And these services will have to be provided at every school because, as the policy notes,
"The Board also recognizes, consistent with the definition of basic education under state law, that students capable of performing at significantly advanced academic levels require specialized services in order to meet their basic educational needs."So advanced learning services are part of basic education and therefore need to be available at every school as part of the basic education program.
I think it's kind of interesting that the policy and the procedure often use the word "program". That's a word that the District was trying to get away from using. But you know how the District's lexicon works. They redefine everything. Currently the definition of "program" can be found in policy 2200:
"Program: A program may offer educational opportunities that are not mandated by federal, state, or local law or regulations. While schools offer a variety of approaches to instruction, using a particular teaching strategy does not create a program under this policy. Students access programs through an established assignment process consistent with the student assignment plan.Students mustopt in and/or qualify for the program,"Since the Board has determined that advanced learning services are part of basic education, they are, in fact, required by state law and, therefore, they are services, not programs. Of course, the District is not very good at remembering how they have defined words and they are not careful about how they use them. If the staff had ever done any real work on their Equitable Access Framework (as they promised to do) they would get these things straight, but that's not likely to happen.
Families with advanced learners might want to put their principals on notice that, effective December 4 they will be required to provide differentiation, content acceleration, and deeper learning opportunities.
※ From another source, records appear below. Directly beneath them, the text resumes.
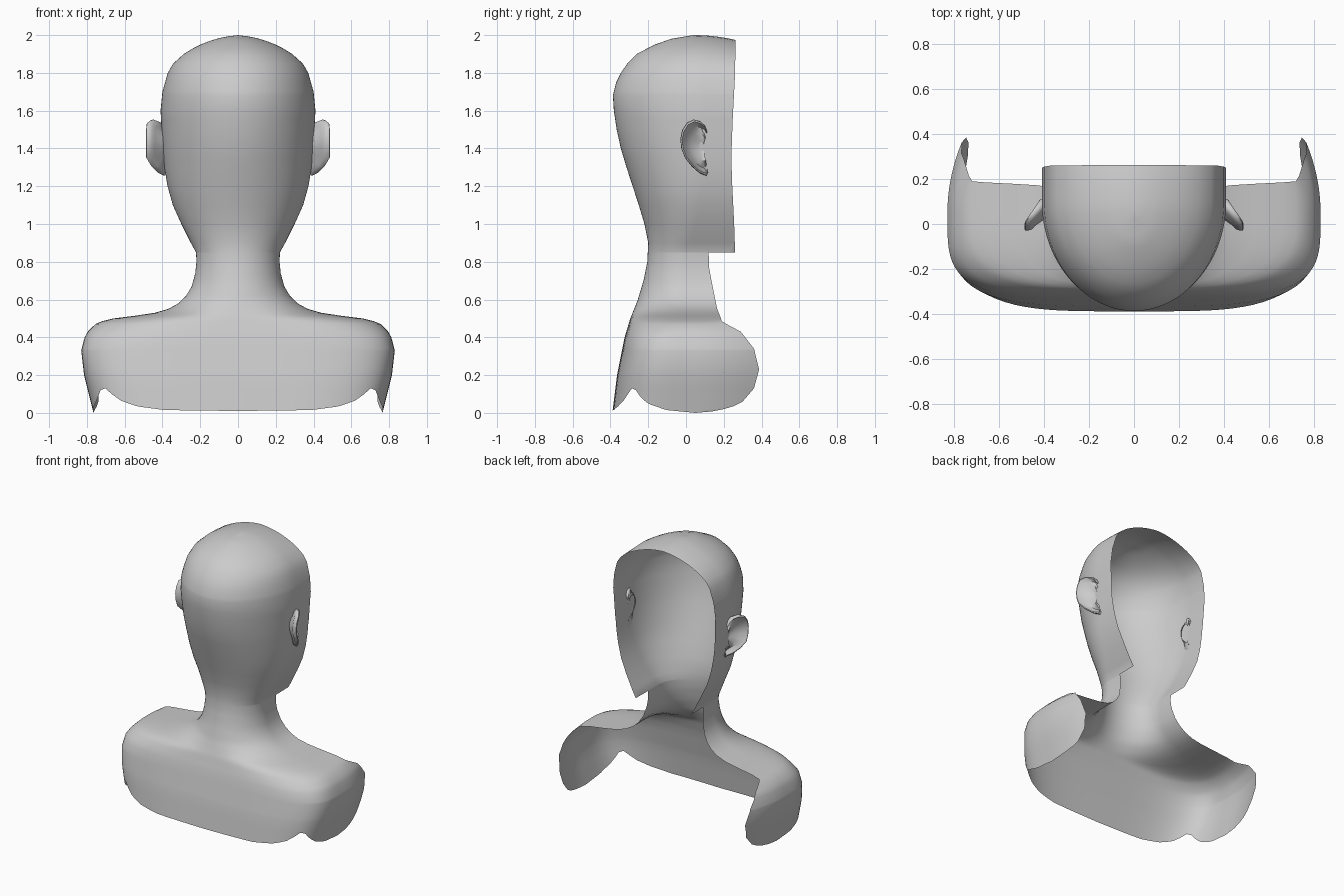
import bpy, bmesh
from math import cos, sin, radians

if "Cube" in bpy.data.objects:
    bpy.data.objects.remove(bpy.data.objects["Cube"])

# Profiles of the shell, each as (height, value)
WIDTH = [(0, .765), (.1, .79), (.2, .815), (.33, .83), (.4, .812), (.43, .795), (.47, .755), (.485, .72),
         (.5, .66), (.515, .54), (.53, .44), (.55, .37), (.58, .315), (.62, .275), (.67, .245), (.74, .226),
         (.8, .22), (.85, .222), (.9, .25), (1, .3), (1.1, .345), (1.2, .373), (1.3, .39), (1.4, .4), (1.6, .41),
         (1.7, .4), (1.8, .372), (1.85, .343), (1.9, .288), (1.93, .24), (1.95, .2), (1.97, .15), (1.985, .1),
         (1.995, .05), (2, 0)]
BACK = [(0, -.39), (.2, -.365), (.4, -.325), (.5, -.295), (.6, -.255), (.7, -.225), (.8, -.205), (.9, -.2),
        (1, -.22), (1.1, -.25), (1.3, -.315), (1.4, -.345), (1.5, -.367), (1.6, -.382), (1.68, -.387), (1.75, -.37),
        (1.8, -.345), (1.85, -.31), (1.9, -.262), (1.95, -.165), (1.98, -.08), (2, .04)]
FRONT = [(0, .05), (.008, .14), (.02, .2), (.035, .25), (.06, .3), (.13, .36), (.23, .387), (.34, .36), (.43, .29),
         (.47, .215), (.485, .19), (.5, .185), (.55, .165), (.6, .155), (.7, .135), (.77, .122), (.848, .12),
         (.85, .26), (1, .255), (1.2, .245), (1.35, .24), (1.55, .247), (1.8, .26), (2, .262)]
CENTRE = [(0, .05), (.45, .05), (.5, .02), (.6, 0), (.85, 0), (1, .05), (1.3, .1), (2, .1)]
POWER = [(0, 4), (.4, 4), (.47, 3.2), (.52, 2.3), (.6, 2), (2, 2)]
# Lower trim line: along the back by x, along the arm openings by y
HEM_BACK = [(0, .01), (.4, .015), (.55, .035), (.64, .07), (.71, .145)]
HEM_SIDE = [(-.285, .145), (-.24, .085), (-.2, .05), (-.1, .015), (.05, 0)]

ARC, STRAIGHT = 30, 8


def at(table, t):
    if t <= table[0][0]:
        return table[0][1]
    for (a, u), (b, v) in zip(table, table[1:]):
        if t <= b:
            return u + (v - u) * (t - a) / (b - a)
    return table[-1][1]


def ring_point(i, z):
    """Point i of the half ring, from the back centre round to the front edge."""
    w, yc, n = at(WIDTH, z), at(CENTRE, z), at(POWER, z)
    if i <= ARC:
        a = radians(90 * (1 - i / ARC))
        c, s = cos(a), sin(a)
        r = (c ** n + s ** n) ** (-1 / n)
        return w * c * r, yc - (yc - at(BACK, z)) * s * r
    y = yc + (at(FRONT, z) - yc) * (i - ARC) / STRAIGHT
    taper = .075 if z < .48 else 0
    return w - taper * ((y - yc) / .34) ** 2, y


def grid_object(name, rows):
    bm = bmesh.new()
    vs = [[bm.verts.new(p) for p in row] for row in rows]
    for a, b in zip(vs, vs[1:]):
        for j in range(len(a) - 1):
            bm.faces.new((a[j], a[j + 1], b[j + 1], b[j]))
    bmesh.ops.remove_doubles(bm, verts=bm.verts, dist=.0004)
    bmesh.ops.recalc_face_normals(bm, faces=bm.faces)
    me = bpy.data.meshes.new(name)
    bm.to_mesh(me)
    bm.free()
    ob = bpy.data.objects.new(name, me)
    bpy.context.collection.objects.link(ob)
    mirror = ob.modifiers.new("mirror", 'MIRROR')
    mirror.use_clip = True
    mirror.merge_threshold = .0005
    bpy.ops.object.select_all(action='DESELECT')
    ob.select_set(True)
    bpy.context.view_layer.objects.active = ob
    bpy.ops.object.shade_smooth_by_angle(angle=radians(50))
    return ob


# Open shell: back of head, neck and shoulders with arm ends
hem = []
for i in range(ARC + STRAIGHT + 1):
    x, y = ring_point(i, .1)
    hem.append(at(HEM_BACK, x) if y < -.28 else at(HEM_SIDE, y))
rows = []
for z in sorted({k for t in (WIDTH, BACK, FRONT) for k, _ in t}):
    row = []
    for i in range(ARC + STRAIGHT + 1):
        h = max(z, hem[i])
        x, y = ring_point(i, h)
        # the crown slopes down slightly towards the front cut
        drop = .025 * max(0, (h - 1.8) / .2) * (max(0, y - .04) / .22) ** 2
        row.append((x, y, h - drop))
    rows.append(row)
grid_object("bust_shell", rows)

# Ears: outline lofted from the root, over the rim, into the hollow
OUTLINE = [(.112, 1.49), (.1, 1.52), (.075, 1.543), (.04, 1.553), (.005, 1.537), (-.02, 1.498), (-.03, 1.45),
           (-.025, 1.4), (-.005, 1.35), (.03, 1.305), (.07, 1.27), (.108, 1.255), (.117, 1.275)]
LAYERS = [(.5, None, .385), (.82, -.045, 0), (.95, -.03, 0), (1, -.012, 0), (.98, 0, 0), (.92, .002, 0),
          (.86, -.01, 0), (.75, -.03, 0), (.5, None, .418), (.15, None, .4)]
ear = []
for scale, offset, fixed in LAYERS:
    row = []
    for y, z in OUTLINE:
        rim = .413 + .072 * min(1, (.115 - y) / .115) - .02 * max(0, (1.33 - z) / .075)
        x = fixed if offset is None else max(.385, rim + offset)
        row.append((x, .09 + (y - .09) * scale, 1.41 + (z - 1.41) * scale))
    ear.append(row)
grid_object("ears", ear)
Families should warn the principals that, on that day they will be back to ask how those services are delivered and they will expect an answer or contact the Executive Director of schools for their region and, if necessary, the Ombudsman. With this policy families finally have something they can demand and demands that they can enforce.
I wonder if the Board knows that. I wonder if the school staffs know it. I wonder if anyone knows it.